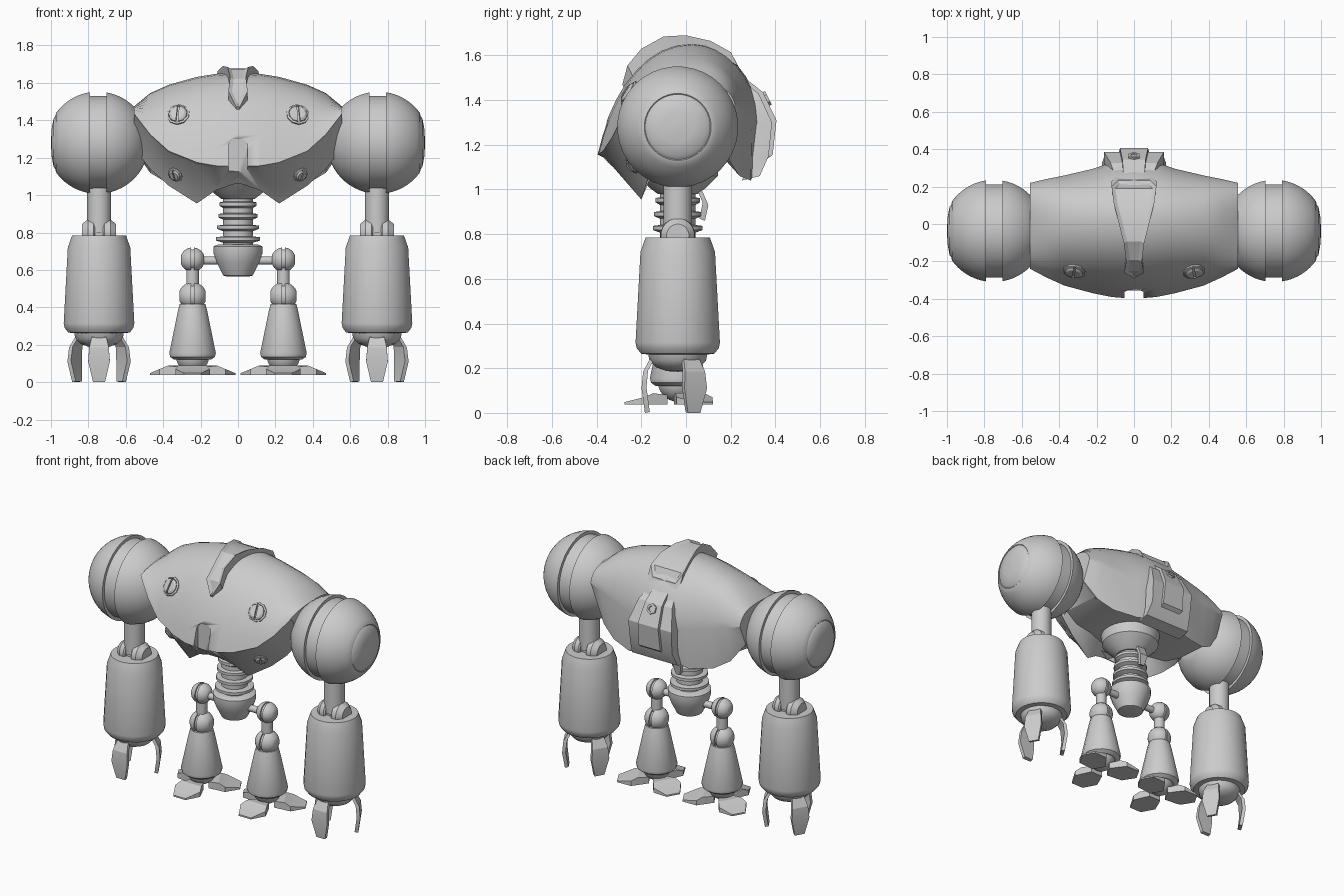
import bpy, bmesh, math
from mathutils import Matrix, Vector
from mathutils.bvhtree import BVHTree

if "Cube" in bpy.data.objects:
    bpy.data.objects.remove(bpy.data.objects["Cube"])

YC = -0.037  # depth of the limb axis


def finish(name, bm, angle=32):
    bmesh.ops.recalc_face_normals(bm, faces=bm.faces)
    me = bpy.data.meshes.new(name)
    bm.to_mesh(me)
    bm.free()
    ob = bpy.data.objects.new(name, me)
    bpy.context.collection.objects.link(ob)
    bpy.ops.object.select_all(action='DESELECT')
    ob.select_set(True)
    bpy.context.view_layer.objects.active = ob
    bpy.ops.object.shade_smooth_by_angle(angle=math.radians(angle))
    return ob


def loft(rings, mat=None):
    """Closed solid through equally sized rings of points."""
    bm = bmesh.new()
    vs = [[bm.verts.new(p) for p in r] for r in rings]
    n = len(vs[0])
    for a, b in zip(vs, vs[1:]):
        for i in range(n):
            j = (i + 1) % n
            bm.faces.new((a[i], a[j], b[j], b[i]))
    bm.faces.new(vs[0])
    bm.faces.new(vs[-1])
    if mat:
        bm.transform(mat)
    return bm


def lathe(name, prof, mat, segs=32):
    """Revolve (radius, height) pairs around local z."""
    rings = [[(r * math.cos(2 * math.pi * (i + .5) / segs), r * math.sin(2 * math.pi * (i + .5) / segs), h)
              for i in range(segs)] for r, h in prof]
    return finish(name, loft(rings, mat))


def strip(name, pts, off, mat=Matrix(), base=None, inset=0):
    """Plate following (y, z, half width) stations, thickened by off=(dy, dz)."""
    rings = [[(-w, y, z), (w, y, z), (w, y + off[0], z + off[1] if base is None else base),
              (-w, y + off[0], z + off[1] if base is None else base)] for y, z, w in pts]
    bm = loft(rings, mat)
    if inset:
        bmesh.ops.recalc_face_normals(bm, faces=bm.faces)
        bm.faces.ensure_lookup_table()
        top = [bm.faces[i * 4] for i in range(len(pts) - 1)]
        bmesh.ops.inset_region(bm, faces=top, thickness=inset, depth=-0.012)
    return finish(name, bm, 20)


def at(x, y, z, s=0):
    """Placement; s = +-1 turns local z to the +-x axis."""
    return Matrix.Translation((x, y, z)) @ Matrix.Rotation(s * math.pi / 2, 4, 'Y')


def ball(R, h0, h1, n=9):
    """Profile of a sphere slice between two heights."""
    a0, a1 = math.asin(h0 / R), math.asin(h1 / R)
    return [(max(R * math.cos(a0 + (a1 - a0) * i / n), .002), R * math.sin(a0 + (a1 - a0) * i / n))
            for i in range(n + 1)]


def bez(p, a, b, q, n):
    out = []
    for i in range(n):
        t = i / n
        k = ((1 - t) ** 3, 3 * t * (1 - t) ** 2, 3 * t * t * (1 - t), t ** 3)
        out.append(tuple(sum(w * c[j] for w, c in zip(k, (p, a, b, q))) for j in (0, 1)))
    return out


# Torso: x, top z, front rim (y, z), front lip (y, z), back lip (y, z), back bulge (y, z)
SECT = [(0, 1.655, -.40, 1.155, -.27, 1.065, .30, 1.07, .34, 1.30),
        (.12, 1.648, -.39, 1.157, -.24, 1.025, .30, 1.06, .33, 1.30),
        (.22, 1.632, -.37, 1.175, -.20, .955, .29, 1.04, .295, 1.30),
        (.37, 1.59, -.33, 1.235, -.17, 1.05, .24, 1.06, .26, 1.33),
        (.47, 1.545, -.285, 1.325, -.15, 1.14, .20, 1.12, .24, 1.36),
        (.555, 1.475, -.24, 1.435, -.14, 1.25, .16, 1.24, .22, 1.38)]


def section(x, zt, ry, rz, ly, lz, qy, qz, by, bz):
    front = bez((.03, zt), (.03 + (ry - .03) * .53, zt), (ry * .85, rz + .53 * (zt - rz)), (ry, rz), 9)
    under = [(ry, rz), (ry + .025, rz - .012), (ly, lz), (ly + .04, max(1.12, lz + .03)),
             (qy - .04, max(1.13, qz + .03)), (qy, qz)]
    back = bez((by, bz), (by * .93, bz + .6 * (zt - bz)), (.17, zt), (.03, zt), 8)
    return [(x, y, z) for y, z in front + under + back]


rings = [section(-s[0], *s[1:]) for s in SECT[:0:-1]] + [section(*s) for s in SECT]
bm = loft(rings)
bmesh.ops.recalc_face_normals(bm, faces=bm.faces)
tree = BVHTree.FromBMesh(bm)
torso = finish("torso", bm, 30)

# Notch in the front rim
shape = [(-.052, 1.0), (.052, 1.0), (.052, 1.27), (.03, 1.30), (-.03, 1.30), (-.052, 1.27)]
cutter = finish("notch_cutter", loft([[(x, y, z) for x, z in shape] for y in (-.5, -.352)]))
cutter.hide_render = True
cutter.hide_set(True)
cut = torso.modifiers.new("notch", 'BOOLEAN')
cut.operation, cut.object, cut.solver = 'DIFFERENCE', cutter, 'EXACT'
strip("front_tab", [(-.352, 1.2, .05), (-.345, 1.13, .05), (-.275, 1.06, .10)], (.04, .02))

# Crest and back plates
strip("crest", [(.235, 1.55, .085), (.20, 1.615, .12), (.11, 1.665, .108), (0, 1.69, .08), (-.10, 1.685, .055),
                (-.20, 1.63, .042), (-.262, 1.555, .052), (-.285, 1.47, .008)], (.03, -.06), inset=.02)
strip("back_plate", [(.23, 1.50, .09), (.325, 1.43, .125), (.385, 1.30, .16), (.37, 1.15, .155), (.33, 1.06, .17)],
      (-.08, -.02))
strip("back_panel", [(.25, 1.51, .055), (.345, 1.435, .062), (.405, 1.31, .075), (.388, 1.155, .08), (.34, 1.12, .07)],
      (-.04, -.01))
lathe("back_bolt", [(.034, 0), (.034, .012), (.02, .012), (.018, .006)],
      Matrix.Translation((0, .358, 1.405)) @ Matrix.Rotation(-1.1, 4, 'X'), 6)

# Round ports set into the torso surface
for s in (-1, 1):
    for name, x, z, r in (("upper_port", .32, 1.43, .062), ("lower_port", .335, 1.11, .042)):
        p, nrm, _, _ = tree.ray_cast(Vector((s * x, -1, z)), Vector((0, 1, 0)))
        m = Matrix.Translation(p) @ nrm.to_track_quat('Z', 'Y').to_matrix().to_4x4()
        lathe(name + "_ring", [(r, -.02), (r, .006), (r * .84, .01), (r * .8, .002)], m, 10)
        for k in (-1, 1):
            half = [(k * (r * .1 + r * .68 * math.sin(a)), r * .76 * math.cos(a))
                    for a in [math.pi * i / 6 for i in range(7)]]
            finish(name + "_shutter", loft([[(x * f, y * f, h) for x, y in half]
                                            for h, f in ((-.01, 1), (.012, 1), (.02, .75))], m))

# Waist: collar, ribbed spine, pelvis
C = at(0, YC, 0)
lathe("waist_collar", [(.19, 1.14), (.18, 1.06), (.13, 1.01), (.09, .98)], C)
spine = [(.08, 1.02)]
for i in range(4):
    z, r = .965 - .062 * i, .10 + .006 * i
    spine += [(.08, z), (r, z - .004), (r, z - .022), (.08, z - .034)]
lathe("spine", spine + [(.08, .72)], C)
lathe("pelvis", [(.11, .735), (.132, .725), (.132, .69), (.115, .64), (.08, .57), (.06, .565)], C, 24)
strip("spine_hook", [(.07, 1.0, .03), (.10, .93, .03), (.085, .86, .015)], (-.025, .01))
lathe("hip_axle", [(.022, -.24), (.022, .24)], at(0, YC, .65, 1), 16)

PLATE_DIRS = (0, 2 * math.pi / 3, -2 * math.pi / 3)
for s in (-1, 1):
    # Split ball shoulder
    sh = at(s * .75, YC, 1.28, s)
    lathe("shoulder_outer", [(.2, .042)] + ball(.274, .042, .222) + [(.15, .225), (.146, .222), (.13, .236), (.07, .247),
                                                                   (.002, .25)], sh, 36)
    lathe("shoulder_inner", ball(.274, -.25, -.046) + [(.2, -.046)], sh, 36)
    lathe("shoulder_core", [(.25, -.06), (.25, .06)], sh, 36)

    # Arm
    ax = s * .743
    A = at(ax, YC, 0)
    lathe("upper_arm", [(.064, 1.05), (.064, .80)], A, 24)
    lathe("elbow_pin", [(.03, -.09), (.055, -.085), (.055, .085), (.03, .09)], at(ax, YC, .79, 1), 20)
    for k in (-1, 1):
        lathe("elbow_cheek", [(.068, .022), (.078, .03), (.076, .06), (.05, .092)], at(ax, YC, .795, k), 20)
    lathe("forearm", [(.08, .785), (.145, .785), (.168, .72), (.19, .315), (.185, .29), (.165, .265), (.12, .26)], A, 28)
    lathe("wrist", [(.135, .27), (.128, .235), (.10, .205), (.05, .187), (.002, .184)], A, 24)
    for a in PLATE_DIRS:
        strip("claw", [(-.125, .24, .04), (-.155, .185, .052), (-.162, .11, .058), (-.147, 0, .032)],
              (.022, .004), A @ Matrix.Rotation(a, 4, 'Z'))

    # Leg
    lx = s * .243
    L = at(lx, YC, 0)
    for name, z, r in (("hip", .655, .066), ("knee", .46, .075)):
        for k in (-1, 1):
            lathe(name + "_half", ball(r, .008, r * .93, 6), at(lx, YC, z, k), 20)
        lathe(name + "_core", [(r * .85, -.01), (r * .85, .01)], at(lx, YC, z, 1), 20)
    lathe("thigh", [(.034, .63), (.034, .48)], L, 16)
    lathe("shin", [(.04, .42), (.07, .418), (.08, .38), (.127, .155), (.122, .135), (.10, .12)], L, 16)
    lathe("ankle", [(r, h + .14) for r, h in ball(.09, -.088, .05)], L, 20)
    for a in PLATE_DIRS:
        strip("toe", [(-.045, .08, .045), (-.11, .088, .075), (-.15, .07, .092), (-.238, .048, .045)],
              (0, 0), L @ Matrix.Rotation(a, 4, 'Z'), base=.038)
* * *
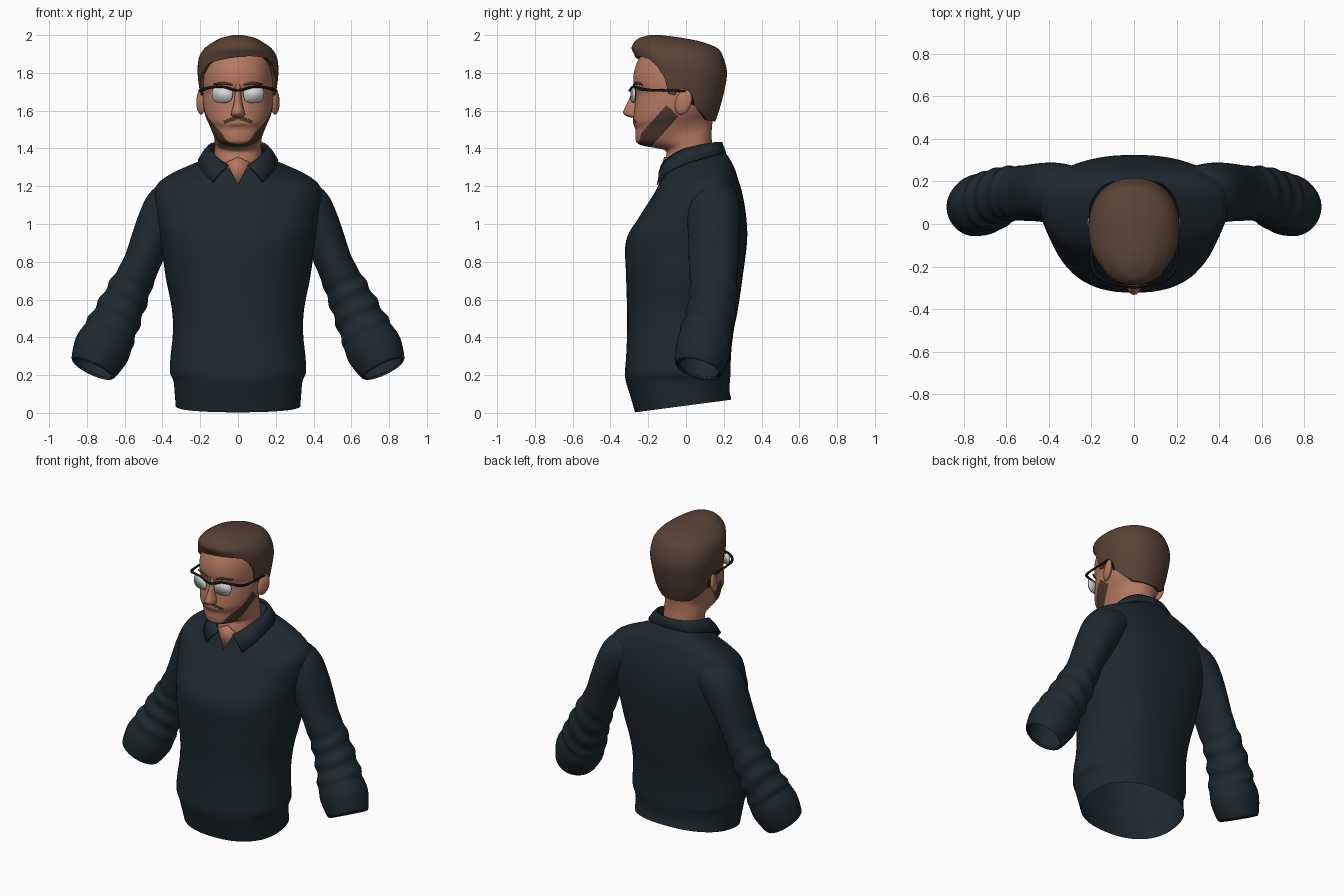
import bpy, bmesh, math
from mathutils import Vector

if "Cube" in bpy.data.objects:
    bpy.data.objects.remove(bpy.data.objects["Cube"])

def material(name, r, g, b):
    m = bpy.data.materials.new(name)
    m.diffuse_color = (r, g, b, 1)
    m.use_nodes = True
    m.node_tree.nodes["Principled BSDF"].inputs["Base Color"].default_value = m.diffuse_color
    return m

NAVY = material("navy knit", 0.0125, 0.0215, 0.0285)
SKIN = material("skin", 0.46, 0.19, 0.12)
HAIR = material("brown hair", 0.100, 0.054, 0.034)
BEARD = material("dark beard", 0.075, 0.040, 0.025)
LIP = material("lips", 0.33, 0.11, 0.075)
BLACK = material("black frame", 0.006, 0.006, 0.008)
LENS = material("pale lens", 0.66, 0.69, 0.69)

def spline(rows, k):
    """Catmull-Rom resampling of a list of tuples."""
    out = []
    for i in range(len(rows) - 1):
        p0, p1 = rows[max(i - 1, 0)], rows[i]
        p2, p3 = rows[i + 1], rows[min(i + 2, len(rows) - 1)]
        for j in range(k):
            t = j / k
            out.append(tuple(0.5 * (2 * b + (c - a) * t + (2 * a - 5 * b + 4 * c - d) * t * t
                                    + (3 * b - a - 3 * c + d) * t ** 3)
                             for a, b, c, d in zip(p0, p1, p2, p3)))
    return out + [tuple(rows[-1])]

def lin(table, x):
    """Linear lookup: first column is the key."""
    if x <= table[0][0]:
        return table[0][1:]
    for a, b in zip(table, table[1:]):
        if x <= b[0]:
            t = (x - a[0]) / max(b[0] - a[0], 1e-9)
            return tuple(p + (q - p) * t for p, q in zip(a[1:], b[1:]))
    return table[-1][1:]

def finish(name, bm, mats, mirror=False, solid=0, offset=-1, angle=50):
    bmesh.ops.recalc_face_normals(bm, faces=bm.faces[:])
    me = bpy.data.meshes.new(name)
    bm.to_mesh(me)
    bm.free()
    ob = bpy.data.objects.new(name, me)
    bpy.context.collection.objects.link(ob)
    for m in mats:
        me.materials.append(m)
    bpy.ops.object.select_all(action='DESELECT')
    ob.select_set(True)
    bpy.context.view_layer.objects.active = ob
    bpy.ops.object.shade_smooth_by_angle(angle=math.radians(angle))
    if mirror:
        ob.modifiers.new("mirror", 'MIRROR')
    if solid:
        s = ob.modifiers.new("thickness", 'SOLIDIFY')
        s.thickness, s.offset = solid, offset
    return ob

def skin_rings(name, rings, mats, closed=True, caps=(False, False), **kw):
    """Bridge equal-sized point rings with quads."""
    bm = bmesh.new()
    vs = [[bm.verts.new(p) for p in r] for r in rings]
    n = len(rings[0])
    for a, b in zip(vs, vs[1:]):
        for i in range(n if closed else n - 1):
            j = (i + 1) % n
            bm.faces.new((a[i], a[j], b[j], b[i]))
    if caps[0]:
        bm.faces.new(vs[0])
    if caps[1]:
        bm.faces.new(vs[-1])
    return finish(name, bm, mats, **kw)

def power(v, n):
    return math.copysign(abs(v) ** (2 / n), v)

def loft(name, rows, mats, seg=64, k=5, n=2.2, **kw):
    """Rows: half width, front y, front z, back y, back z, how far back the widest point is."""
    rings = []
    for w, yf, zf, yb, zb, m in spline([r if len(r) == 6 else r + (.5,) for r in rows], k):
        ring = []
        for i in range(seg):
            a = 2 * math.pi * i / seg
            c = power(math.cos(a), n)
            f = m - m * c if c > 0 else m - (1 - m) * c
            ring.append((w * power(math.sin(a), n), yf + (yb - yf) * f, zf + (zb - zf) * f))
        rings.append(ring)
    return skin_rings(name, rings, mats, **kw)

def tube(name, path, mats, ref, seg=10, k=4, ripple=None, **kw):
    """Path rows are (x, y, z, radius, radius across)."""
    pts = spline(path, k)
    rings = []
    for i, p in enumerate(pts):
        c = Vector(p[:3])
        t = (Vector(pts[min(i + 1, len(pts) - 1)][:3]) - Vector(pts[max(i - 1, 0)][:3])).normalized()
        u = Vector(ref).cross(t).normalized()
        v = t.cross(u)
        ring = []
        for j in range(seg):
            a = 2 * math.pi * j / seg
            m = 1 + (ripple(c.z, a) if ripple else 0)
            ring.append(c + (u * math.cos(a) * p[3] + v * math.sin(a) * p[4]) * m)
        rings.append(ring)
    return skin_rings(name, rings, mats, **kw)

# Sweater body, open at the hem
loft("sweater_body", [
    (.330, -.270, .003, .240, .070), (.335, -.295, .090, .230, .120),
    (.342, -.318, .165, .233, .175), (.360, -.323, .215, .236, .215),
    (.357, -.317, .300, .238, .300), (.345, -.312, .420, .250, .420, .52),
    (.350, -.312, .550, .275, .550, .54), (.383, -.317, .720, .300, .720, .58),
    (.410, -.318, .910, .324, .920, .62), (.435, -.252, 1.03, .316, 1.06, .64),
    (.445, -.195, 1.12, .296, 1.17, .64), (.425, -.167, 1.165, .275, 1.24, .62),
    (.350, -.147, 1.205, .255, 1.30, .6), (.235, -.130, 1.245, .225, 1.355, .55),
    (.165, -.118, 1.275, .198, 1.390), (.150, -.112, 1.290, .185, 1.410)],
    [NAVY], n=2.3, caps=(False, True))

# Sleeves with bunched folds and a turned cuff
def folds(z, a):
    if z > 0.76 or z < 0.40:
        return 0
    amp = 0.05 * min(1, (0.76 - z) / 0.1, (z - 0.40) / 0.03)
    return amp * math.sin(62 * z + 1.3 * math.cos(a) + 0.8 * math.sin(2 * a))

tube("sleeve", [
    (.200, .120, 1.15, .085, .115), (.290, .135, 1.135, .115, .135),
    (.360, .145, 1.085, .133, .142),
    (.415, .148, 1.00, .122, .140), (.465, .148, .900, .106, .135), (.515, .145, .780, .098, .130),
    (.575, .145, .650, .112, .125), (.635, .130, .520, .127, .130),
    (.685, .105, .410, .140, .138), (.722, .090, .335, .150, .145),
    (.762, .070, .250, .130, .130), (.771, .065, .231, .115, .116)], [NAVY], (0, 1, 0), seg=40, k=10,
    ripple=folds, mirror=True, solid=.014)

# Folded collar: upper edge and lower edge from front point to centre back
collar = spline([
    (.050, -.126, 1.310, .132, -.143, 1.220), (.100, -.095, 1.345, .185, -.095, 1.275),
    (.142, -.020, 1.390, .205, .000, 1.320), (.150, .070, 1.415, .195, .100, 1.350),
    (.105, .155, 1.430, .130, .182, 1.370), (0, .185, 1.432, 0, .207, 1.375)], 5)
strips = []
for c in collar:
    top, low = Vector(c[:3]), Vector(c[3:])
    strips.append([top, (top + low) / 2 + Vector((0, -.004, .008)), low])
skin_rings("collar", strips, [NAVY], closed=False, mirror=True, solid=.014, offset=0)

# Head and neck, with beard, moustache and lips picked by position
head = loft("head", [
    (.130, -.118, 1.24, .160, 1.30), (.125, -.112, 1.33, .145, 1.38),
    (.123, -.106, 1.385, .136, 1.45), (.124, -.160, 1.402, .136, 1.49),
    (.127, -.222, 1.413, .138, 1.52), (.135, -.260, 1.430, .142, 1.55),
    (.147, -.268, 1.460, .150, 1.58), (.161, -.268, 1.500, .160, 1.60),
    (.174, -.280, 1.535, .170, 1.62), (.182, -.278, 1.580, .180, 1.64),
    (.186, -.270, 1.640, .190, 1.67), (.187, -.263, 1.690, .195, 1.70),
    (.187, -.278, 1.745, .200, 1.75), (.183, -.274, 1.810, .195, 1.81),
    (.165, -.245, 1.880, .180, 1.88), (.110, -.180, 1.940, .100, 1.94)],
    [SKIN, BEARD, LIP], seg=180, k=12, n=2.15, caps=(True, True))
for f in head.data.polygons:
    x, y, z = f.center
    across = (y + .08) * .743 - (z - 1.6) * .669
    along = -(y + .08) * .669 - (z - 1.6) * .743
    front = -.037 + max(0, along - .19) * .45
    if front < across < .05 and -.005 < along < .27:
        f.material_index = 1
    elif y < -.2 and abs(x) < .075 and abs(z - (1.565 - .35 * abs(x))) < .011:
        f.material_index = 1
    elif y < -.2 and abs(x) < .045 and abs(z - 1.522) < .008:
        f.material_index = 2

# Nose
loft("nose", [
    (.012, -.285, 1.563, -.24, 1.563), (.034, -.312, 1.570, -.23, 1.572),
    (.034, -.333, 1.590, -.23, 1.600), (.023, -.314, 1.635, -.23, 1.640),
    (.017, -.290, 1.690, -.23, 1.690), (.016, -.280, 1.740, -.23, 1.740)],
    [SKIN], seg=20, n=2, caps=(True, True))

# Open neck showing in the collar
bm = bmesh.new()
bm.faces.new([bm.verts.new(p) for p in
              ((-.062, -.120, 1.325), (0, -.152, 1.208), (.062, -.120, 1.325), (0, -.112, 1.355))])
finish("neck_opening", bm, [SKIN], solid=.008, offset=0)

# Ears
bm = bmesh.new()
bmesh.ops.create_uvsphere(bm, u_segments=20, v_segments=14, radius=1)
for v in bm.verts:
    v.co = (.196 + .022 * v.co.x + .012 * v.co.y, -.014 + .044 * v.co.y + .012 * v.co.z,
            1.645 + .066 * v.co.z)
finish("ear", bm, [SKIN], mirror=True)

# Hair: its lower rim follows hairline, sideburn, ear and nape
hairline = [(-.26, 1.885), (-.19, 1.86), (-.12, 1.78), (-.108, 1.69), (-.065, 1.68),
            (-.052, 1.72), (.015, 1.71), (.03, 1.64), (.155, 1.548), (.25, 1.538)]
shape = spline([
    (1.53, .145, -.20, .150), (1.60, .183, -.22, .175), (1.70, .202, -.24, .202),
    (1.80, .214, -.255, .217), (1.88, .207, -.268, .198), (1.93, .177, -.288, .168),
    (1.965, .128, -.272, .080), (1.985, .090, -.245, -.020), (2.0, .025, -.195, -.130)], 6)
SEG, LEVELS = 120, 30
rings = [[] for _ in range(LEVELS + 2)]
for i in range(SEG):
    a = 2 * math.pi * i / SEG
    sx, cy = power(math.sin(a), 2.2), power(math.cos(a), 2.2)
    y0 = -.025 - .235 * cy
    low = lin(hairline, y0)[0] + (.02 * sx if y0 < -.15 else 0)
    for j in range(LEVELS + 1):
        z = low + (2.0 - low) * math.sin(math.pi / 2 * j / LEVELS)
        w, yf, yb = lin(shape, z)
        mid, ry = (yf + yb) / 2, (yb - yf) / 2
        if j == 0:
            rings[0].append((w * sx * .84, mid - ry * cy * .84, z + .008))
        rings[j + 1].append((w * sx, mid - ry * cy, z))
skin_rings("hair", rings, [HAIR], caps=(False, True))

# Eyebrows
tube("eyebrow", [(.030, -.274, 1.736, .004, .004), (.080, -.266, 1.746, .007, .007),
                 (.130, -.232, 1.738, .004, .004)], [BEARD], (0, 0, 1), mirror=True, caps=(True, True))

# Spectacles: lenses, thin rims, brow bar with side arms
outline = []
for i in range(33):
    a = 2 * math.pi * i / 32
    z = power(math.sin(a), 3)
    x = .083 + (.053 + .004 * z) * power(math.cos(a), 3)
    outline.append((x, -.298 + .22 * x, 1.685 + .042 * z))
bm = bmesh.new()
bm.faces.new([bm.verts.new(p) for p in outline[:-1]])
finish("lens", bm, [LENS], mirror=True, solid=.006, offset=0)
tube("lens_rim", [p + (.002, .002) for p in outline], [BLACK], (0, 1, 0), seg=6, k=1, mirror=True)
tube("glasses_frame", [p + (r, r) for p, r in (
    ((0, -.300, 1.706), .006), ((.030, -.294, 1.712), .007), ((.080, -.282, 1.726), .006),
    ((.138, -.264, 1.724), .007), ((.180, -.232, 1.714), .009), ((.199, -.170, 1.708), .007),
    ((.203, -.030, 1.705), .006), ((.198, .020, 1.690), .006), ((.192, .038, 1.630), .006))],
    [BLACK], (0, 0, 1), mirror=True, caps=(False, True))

What is required. Would you retype the lines above from the one with "sx, cy = power(math.sin(a), 2.2), power(math.cos(a), 2.2)" down to the one with "r) for p, r", word for word, both ends included and no other lines?

Exercise solution.
    sx, cy = power(math.sin(a), 2.2), power(math.cos(a), 2.2)
    y0 = -.025 - .235 * cy
    low = lin(hairline, y0)[0] + (.02 * sx if y0 < -.15 else 0)
    for j in range(LEVELS + 1):
        z = low + (2.0 - low) * math.sin(math.pi / 2 * j / LEVELS)
        w, yf, yb = lin(shape, z)
        mid, ry = (yf + yb) / 2, (yb - yf) / 2
        if j == 0:
            rings[0].append((w * sx * .84, mid - ry * cy * .84, z + .008))
        rings[j + 1].append((w * sx, mid - ry * cy, z))
skin_rings("hair", rings, [HAIR], caps=(False, True))

# Eyebrows
tube("eyebrow", [(.030, -.274, 1.736, .004, .004), (.080, -.266, 1.746, .007, .007),
                 (.130, -.232, 1.738, .004, .004)], [BEARD], (0, 0, 1), mirror=True, caps=(True, True))

# Spectacles: lenses, thin rims, brow bar with side arms
outline = []
for i in range(33):
    a = 2 * math.pi * i / 32
    z = power(math.sin(a), 3)
    x = .083 + (.053 + .004 * z) * power(math.cos(a), 3)
    outline.append((x, -.298 + .22 * x, 1.685 + .042 * z))
bm = bmesh.new()
bm.faces.new([bm.verts.new(p) for p in outline[:-1]])
finish("lens", bm, [LENS], mirror=True, solid=.006, offset=0)
tube("lens_rim", [p + (.002, .002) for p in outline], [BLACK], (0, 1, 0), seg=6, k=1, mirror=True)
tube("glasses_frame", [p + (r, r) for p, r in (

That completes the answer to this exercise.